### WORK TO BE COMPLETED
Which lines below contain "materials"? Pull them out.

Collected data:
=== Section Start ===

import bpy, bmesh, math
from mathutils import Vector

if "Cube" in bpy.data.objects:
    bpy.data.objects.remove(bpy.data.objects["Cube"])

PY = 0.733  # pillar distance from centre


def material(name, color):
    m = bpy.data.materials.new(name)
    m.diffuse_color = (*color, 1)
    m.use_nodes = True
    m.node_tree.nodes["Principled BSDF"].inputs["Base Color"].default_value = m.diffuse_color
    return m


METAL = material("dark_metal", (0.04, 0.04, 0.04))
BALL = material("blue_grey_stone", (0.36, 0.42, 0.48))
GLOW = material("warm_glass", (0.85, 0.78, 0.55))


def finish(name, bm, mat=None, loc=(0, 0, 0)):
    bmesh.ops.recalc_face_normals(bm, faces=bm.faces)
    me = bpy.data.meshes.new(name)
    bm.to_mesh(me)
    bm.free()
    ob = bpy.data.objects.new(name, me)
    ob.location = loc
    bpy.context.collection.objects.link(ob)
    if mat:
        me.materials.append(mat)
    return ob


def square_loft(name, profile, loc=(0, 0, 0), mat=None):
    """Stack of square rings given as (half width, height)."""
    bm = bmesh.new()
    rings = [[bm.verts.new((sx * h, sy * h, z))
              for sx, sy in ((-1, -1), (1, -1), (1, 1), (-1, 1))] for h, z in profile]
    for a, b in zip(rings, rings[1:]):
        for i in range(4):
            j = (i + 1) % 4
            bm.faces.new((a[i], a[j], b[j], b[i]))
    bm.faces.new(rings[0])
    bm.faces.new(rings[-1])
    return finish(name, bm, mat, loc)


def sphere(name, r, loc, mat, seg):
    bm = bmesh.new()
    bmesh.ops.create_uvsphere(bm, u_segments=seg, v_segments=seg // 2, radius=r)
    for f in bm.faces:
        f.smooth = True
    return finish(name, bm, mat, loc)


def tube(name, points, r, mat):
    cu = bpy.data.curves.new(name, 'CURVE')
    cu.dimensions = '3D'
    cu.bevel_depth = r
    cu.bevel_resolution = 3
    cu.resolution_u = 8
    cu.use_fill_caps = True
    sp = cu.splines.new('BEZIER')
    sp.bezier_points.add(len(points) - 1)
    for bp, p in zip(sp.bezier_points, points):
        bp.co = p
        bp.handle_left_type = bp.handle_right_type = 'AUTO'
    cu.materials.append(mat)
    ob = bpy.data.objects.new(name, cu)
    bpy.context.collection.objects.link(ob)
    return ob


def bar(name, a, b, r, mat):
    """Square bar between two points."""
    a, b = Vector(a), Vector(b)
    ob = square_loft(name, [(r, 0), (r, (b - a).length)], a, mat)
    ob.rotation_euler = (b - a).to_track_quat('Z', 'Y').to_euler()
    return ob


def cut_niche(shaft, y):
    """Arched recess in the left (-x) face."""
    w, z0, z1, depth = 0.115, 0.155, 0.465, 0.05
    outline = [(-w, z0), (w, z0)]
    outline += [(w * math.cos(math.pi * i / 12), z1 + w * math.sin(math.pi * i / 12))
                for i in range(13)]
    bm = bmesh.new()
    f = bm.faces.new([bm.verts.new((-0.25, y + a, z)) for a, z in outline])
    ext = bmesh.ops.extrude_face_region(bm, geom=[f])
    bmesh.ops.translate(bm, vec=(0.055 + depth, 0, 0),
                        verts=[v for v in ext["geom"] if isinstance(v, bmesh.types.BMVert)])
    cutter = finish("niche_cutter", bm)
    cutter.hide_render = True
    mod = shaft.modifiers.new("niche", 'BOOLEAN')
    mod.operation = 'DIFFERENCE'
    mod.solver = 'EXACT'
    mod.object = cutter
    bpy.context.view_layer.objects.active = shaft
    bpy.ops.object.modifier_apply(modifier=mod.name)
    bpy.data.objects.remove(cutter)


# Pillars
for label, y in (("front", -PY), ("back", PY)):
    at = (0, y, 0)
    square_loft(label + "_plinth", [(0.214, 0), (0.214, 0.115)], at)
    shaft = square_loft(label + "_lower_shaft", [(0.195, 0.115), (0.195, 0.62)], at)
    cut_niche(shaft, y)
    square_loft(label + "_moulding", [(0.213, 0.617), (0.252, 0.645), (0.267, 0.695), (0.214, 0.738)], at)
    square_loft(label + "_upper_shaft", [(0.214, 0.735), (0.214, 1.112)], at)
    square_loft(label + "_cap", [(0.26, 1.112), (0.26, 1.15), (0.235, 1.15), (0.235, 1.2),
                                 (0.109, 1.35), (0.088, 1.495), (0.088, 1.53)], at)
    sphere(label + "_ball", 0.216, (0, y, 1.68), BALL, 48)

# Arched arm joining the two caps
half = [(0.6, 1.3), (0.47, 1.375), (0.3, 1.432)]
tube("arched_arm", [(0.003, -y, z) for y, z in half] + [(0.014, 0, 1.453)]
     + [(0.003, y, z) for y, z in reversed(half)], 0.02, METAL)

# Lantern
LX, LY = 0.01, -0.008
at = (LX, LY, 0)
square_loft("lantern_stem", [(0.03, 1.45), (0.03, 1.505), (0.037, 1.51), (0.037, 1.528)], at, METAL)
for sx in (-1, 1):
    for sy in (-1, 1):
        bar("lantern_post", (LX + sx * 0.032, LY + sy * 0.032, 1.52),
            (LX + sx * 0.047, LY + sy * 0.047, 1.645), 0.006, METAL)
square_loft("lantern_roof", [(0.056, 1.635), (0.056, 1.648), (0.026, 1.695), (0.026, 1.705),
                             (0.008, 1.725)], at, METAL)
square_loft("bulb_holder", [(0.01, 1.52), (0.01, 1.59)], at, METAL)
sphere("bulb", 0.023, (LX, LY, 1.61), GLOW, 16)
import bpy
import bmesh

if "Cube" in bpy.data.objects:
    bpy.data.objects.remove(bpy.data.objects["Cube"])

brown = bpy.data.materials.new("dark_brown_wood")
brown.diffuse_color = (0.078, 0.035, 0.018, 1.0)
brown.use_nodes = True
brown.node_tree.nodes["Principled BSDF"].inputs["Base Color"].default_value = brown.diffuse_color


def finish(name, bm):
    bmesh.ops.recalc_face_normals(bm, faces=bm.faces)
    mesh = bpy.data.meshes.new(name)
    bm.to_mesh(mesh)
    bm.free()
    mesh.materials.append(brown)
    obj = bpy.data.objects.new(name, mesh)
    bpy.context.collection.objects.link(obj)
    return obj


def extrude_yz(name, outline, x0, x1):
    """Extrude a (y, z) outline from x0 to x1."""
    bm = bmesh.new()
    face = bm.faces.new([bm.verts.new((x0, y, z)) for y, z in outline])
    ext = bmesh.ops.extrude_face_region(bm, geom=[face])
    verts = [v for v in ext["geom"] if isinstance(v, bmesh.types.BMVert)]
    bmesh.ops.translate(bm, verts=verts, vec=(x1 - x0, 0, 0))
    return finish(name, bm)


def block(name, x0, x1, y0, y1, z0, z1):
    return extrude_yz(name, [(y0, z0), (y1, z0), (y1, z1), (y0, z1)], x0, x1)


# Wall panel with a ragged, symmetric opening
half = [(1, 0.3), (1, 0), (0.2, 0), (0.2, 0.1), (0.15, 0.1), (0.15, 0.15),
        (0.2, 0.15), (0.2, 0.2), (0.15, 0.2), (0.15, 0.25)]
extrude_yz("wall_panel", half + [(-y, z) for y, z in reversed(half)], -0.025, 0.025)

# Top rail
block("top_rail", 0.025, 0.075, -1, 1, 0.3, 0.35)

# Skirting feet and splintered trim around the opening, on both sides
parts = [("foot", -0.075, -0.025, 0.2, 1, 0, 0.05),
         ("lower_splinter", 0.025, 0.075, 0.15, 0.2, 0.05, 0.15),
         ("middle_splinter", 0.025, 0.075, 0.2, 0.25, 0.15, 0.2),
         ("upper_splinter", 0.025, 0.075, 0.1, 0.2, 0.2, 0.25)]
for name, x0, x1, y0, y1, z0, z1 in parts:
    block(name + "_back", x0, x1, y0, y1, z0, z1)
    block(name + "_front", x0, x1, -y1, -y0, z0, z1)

=== Section End ===

### RESULT OF THE TASK
    m = bpy.data.materials.new(name)
        me.materials.append(mat)
    cu.materials.append(mat)
brown = bpy.data.materials.new("dark_brown_wood")
    mesh.materials.append(brown)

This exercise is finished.